EXERCISE OBJECTIVE
Return all lines below containing the word "loops".

EXTRACTED INFORMATION
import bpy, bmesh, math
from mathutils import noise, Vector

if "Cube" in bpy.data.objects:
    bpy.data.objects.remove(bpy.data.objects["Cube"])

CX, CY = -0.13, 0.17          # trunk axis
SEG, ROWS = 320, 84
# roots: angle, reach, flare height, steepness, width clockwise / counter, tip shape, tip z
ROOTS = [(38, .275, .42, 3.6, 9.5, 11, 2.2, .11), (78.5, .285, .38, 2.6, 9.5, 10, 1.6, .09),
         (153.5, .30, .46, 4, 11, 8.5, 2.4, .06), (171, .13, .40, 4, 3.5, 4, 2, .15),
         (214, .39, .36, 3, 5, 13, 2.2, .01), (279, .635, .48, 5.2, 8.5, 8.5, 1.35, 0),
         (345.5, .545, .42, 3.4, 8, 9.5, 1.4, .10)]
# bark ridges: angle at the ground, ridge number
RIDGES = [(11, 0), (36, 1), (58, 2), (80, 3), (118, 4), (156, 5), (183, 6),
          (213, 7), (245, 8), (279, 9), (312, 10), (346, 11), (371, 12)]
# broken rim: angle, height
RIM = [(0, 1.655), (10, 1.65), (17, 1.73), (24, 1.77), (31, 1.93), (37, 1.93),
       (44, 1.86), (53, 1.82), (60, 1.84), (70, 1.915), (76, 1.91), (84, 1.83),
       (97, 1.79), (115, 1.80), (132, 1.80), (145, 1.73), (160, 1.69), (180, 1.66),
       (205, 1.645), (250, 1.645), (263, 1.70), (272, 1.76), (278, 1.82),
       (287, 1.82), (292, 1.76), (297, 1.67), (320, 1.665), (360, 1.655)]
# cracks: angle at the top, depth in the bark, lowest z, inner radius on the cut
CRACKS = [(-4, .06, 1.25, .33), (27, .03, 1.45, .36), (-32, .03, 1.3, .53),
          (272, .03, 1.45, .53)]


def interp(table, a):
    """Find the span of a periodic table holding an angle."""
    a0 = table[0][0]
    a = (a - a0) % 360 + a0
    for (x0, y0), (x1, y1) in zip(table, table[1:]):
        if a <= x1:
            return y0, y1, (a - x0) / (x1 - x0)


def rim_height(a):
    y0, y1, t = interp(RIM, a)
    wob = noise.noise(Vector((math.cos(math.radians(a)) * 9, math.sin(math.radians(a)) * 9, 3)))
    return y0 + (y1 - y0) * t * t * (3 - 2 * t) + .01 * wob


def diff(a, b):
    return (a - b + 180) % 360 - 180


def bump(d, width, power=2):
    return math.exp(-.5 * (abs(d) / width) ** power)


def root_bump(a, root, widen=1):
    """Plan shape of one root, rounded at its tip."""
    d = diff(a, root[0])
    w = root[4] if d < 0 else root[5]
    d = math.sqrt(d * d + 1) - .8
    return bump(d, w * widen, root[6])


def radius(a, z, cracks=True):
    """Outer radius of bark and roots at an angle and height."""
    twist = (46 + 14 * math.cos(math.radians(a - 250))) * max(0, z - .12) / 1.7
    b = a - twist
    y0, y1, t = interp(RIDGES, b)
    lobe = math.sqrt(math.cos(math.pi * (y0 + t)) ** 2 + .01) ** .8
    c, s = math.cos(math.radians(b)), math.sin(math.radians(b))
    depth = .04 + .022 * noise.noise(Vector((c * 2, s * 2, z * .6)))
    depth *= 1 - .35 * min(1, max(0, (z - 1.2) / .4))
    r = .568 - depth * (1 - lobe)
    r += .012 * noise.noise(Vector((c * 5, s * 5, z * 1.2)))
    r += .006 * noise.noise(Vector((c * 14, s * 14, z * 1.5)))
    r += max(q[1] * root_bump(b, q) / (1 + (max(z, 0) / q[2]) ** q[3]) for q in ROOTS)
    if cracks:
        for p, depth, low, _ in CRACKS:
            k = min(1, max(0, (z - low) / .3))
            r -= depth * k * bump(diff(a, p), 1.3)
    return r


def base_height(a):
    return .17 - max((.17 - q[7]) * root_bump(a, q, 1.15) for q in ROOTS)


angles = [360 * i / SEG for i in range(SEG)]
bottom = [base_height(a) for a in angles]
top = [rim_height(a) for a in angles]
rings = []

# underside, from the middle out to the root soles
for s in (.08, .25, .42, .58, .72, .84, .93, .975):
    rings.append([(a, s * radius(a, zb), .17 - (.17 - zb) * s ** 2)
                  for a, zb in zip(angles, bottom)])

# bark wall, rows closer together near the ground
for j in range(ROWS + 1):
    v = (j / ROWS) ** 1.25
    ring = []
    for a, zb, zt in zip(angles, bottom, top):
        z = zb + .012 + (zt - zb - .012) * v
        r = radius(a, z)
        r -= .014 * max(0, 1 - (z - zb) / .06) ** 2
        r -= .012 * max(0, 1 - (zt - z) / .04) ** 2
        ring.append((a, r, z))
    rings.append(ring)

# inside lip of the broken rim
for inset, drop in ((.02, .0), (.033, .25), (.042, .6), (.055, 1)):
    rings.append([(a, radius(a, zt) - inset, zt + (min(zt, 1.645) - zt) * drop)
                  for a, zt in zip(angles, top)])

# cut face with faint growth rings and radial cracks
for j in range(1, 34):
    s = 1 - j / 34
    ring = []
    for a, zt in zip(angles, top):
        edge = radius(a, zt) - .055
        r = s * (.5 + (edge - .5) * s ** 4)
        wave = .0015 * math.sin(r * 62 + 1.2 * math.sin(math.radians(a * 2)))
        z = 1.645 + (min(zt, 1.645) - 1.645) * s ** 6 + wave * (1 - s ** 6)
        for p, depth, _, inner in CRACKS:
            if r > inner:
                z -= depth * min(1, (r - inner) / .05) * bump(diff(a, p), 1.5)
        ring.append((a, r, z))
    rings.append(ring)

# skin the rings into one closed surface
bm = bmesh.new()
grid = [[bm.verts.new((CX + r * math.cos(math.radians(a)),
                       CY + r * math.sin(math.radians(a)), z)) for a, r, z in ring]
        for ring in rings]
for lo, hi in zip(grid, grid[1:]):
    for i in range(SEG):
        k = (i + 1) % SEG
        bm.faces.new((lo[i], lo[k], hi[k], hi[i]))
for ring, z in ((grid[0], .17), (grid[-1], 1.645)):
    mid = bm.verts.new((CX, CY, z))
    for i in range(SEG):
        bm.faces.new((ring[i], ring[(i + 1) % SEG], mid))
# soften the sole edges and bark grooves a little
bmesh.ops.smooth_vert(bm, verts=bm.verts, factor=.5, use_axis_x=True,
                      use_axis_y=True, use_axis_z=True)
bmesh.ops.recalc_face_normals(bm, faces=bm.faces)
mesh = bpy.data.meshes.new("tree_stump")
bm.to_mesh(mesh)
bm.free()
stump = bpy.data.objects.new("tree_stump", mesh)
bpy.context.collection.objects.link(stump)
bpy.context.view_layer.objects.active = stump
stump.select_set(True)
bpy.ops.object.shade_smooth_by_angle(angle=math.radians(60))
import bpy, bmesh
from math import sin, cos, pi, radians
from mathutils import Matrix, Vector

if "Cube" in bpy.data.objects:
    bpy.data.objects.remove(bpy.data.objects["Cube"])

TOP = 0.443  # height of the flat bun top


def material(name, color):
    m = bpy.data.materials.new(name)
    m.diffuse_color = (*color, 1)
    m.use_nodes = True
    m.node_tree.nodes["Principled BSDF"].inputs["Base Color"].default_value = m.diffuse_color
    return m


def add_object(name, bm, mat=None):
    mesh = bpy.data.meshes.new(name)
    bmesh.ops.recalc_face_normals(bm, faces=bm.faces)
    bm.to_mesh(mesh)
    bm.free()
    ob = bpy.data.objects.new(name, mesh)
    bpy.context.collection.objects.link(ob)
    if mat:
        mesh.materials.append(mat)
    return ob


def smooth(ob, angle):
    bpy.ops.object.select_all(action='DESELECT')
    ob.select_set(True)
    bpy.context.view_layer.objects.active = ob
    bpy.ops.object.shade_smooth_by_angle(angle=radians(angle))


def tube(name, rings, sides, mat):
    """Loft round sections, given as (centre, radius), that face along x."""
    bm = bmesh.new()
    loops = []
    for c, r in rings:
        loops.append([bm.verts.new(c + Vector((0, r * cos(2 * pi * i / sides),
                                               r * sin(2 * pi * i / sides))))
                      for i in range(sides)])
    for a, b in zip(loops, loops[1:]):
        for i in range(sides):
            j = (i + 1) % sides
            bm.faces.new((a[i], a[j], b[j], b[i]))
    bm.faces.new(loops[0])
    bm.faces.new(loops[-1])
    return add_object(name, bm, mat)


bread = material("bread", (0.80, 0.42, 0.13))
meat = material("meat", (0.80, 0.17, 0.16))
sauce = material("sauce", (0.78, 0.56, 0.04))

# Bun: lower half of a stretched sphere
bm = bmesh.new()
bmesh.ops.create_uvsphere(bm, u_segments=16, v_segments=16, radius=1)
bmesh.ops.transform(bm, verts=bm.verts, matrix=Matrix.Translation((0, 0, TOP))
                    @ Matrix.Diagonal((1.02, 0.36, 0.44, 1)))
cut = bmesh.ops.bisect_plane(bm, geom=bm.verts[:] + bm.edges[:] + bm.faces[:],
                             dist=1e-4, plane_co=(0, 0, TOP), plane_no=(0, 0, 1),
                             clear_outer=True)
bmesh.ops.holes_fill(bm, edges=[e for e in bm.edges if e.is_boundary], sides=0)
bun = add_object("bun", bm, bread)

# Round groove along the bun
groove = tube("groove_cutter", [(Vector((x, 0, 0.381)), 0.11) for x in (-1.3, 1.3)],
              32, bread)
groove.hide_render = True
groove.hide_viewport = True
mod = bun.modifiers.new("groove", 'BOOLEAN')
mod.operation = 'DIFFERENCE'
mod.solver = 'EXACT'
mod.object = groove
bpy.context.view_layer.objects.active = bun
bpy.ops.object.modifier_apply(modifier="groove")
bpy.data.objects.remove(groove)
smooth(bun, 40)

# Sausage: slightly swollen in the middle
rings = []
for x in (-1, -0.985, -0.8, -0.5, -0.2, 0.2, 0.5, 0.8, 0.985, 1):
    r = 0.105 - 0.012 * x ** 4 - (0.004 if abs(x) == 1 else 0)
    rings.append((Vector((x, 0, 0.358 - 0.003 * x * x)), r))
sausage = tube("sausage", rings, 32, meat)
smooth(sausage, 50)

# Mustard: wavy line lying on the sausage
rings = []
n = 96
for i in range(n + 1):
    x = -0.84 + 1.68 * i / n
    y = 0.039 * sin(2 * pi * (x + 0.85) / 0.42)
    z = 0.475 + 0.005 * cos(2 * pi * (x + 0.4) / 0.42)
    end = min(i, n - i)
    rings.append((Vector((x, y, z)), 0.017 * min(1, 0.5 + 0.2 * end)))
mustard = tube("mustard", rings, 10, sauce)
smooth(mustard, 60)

ANSWER SECTION
    loops = []
        loops.append([bm.verts.new(c + Vector((0, r * cos(2 * pi * i / sides),
    for a, b in zip(loops, loops[1:]):
    bm.faces.new(loops[0])
    bm.faces.new(loops[-1])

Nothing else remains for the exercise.